**Work required**
Return all of the entries below, word for word. Omit each picture.

**Extracted records**

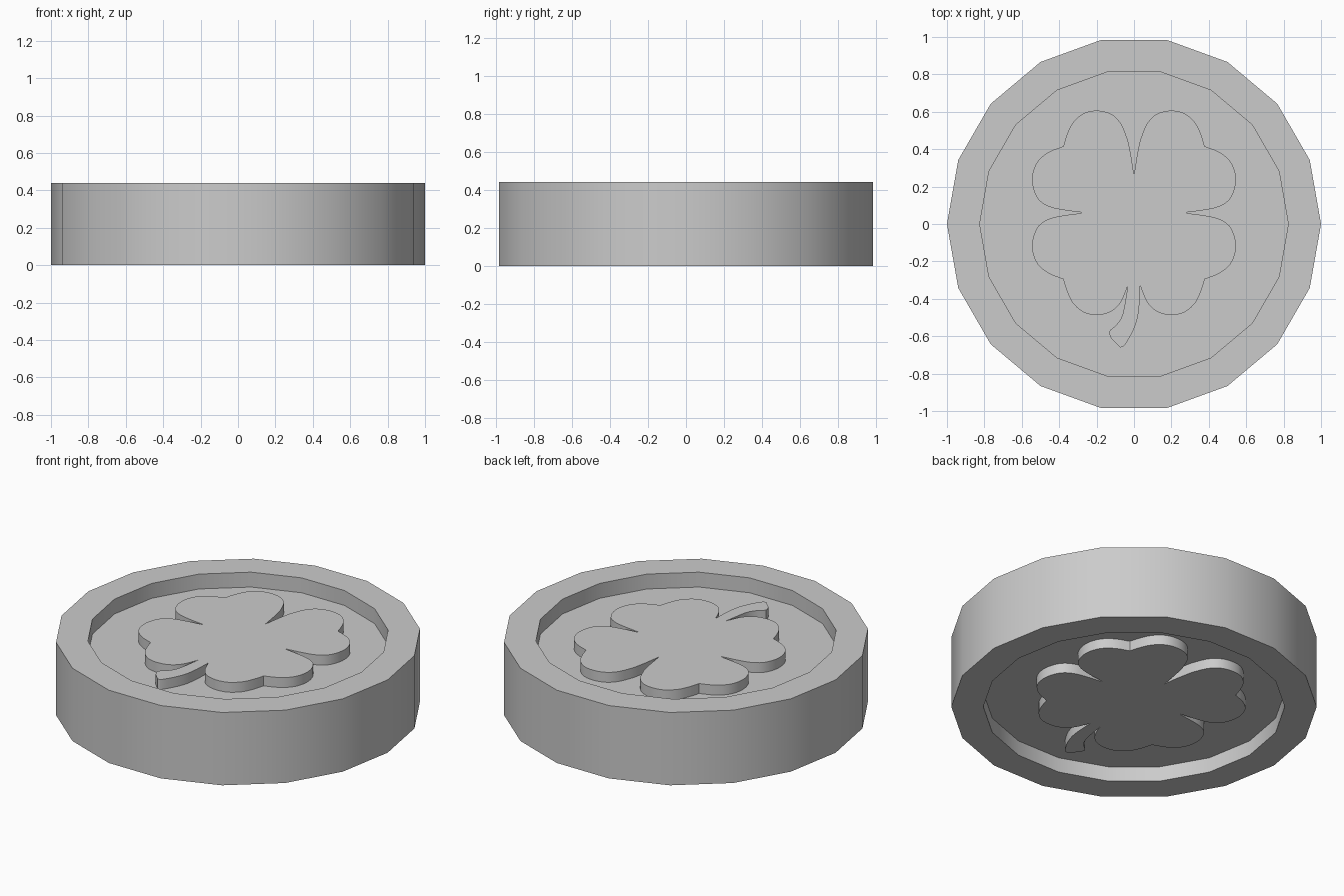
import bpy, bmesh, math
from mathutils import Vector

if "Cube" in bpy.data.objects:
    bpy.data.objects.remove(bpy.data.objects["Cube"])

HEIGHT, RECESS, RELIEF = 0.44, 0.09, 0.06
SIDES = 18


def finish(name, bm):
    bmesh.ops.recalc_face_normals(bm, faces=bm.faces)
    mesh = bpy.data.meshes.new(name)
    bm.to_mesh(mesh)
    bm.free()
    obj = bpy.data.objects.new(name, mesh)
    bpy.context.collection.objects.link(obj)
    bpy.ops.object.select_all(action='DESELECT')
    obj.select_set(True)
    bpy.context.view_layer.objects.active = obj
    bpy.ops.object.shade_smooth_by_angle(angle=math.radians(30))
    return obj


def smooth_path(pts, steps=3):
    """Catmull-Rom through the points, ends kept sharp."""
    p = [Vector(q) for q in pts]
    p = [2 * p[0] - p[1]] + p + [2 * p[-1] - p[-2]]
    out = []
    for a, b, c, d in zip(p, p[1:], p[2:], p[3:]):
        for i in range(steps):
            t = i / steps
            out.append(0.5 * (2 * b + (c - a) * t + (2 * a - 5 * b + 4 * c - d) * t * t
                              + (3 * b - a - 3 * c + d) * t ** 3))
    return out + [p[-2]]


# Coin body: 18-sided disc with a raised rim on both faces
bm = bmesh.new()
profile = [(0.825, RECESS), (0.825, 0), (1, 0), (1, HEIGHT),
           (0.825, HEIGHT), (0.825, HEIGHT - RECESS)]
rings = []
for r, z in profile:
    rings.append([bm.verts.new((r * math.cos(math.tau * i / SIDES),
                                r * math.sin(math.tau * i / SIDES), z))
                  for i in range(SIDES)])
for lo, hi in zip(rings, rings[1:]):
    for i in range(SIDES):
        j = (i + 1) % SIDES
        bm.faces.new((lo[i], lo[j], hi[j], hi[i]))
bm.faces.new(rings[0])
bm.faces.new(rings[-1])
finish("coin_body", bm)

# Clover outline: one quarter (two lobes), mirrored about x = 0 and y = 0.06
top_lobe = smooth_path([(0.033, 0.45), (0.07, 0.537), (0.12, 0.587), (0.19, 0.606),
                        (0.265, 0.594), (0.325, 0.545), (0.358, 0.48), (0.378, 0.415)])
side_lobe = smooth_path([(0.378, 0.415), (0.455, 0.385), (0.515, 0.335), (0.543, 0.265),
                         (0.54, 0.195), (0.51, 0.13), (0.455, 0.093), (0.38, 0.075),
                         (0.28, 0.062)])
quarter = top_lobe + side_lobe[1:]
notch = smooth_path([(0, 0.26), (0.015, 0.36), (0.033, 0.45)])[:-1]
upper = notch + quarter
lower = [Vector((p.x, 0.12 - p.y)) for p in reversed(quarter)]
stem = smooth_path([(0.033, -0.33), (0.025, -0.47), (0.0, -0.56), (-0.05, -0.648),
                    (-0.075, -0.66)]) + \
    smooth_path([(-0.12, -0.615), (-0.133, -0.575), (-0.095, -0.54), (-0.06, -0.48),
                 (-0.033, -0.33)])


def flip(pts):
    return [Vector((-p.x, p.y)) for p in reversed(pts)]


outline = upper + lower + stem[1:-1] + flip(lower) + flip(upper)
clean = []
for p in outline:
    if not clean or (p - clean[-1]).length > 1e-4:
        clean.append(p)
if (clean[0] - clean[-1]).length < 1e-4:
    clean.pop()

# Clover reliefs: same outline raised from the floor of each face
for name, z0, z1 in (("clover_top", HEIGHT - RECESS - 0.01, HEIGHT - RECESS + RELIEF),
                     ("clover_bottom", RECESS + 0.01, RECESS - RELIEF)):
    bm = bmesh.new()
    face = bm.faces.new([bm.verts.new((p.x, p.y, z0)) for p in clean])
    ext = bmesh.ops.extrude_face_region(bm, geom=[face], use_keep_orig=True)
    verts = [g for g in ext["geom"] if isinstance(g, bmesh.types.BMVert)]
    bmesh.ops.translate(bm, verts=verts, vec=(0, 0, z1 - z0))
    finish(name, bm)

**Result of the exercise**
import bpy, bmesh, math
from mathutils import Vector

if "Cube" in bpy.data.objects:
    bpy.data.objects.remove(bpy.data.objects["Cube"])

HEIGHT, RECESS, RELIEF = 0.44, 0.09, 0.06
SIDES = 18


def finish(name, bm):
    bmesh.ops.recalc_face_normals(bm, faces=bm.faces)
    mesh = bpy.data.meshes.new(name)
    bm.to_mesh(mesh)
    bm.free()
    obj = bpy.data.objects.new(name, mesh)
    bpy.context.collection.objects.link(obj)
    bpy.ops.object.select_all(action='DESELECT')
    obj.select_set(True)
    bpy.context.view_layer.objects.active = obj
    bpy.ops.object.shade_smooth_by_angle(angle=math.radians(30))
    return obj


def smooth_path(pts, steps=3):
    """Catmull-Rom through the points, ends kept sharp."""
    p = [Vector(q) for q in pts]
    p = [2 * p[0] - p[1]] + p + [2 * p[-1] - p[-2]]
    out = []
    for a, b, c, d in zip(p, p[1:], p[2:], p[3:]):
        for i in range(steps):
            t = i / steps
            out.append(0.5 * (2 * b + (c - a) * t + (2 * a - 5 * b + 4 * c - d) * t * t
                              + (3 * b - a - 3 * c + d) * t ** 3))
    return out + [p[-2]]


# Coin body: 18-sided disc with a raised rim on both faces
bm = bmesh.new()
profile = [(0.825, RECESS), (0.825, 0), (1, 0), (1, HEIGHT),
           (0.825, HEIGHT), (0.825, HEIGHT - RECESS)]
rings = []
for r, z in profile:
    rings.append([bm.verts.new((r * math.cos(math.tau * i / SIDES),
                                r * math.sin(math.tau * i / SIDES), z))
                  for i in range(SIDES)])
for lo, hi in zip(rings, rings[1:]):
    for i in range(SIDES):
        j = (i + 1) % SIDES
        bm.faces.new((lo[i], lo[j], hi[j], hi[i]))
bm.faces.new(rings[0])
bm.faces.new(rings[-1])
finish("coin_body", bm)

# Clover outline: one quarter (two lobes), mirrored about x = 0 and y = 0.06
top_lobe = smooth_path([(0.033, 0.45), (0.07, 0.537), (0.12, 0.587), (0.19, 0.606),
                        (0.265, 0.594), (0.325, 0.545), (0.358, 0.48), (0.378, 0.415)])
side_lobe = smooth_path([(0.378, 0.415), (0.455, 0.385), (0.515, 0.335), (0.543, 0.265),
                         (0.54, 0.195), (0.51, 0.13), (0.455, 0.093), (0.38, 0.075),
                         (0.28, 0.062)])
quarter = top_lobe + side_lobe[1:]
notch = smooth_path([(0, 0.26), (0.015, 0.36), (0.033, 0.45)])[:-1]
upper = notch + quarter
lower = [Vector((p.x, 0.12 - p.y)) for p in reversed(quarter)]
stem = smooth_path([(0.033, -0.33), (0.025, -0.47), (0.0, -0.56), (-0.05, -0.648),
                    (-0.075, -0.66)]) + \
    smooth_path([(-0.12, -0.615), (-0.133, -0.575), (-0.095, -0.54), (-0.06, -0.48),
                 (-0.033, -0.33)])


def flip(pts):
    return [Vector((-p.x, p.y)) for p in reversed(pts)]


outline = upper + lower + stem[1:-1] + flip(lower) + flip(upper)
clean = []
for p in outline:
    if not clean or (p - clean[-1]).length > 1e-4:
        clean.append(p)
if (clean[0] - clean[-1]).length < 1e-4:
    clean.pop()

# Clover reliefs: same outline raised from the floor of each face
for name, z0, z1 in (("clover_top", HEIGHT - RECESS - 0.01, HEIGHT - RECESS + RELIEF),
                     ("clover_bottom", RECESS + 0.01, RECESS - RELIEF)):
    bm = bmesh.new()
    face = bm.faces.new([bm.verts.new((p.x, p.y, z0)) for p in clean])
    ext = bmesh.ops.extrude_face_region(bm, geom=[face], use_keep_orig=True)
    verts = [g for g in ext["geom"] if isinstance(g, bmesh.types.BMVert)]
    bmesh.ops.translate(bm, verts=verts, vec=(0, 0, z1 - z0))
    finish(name, bm)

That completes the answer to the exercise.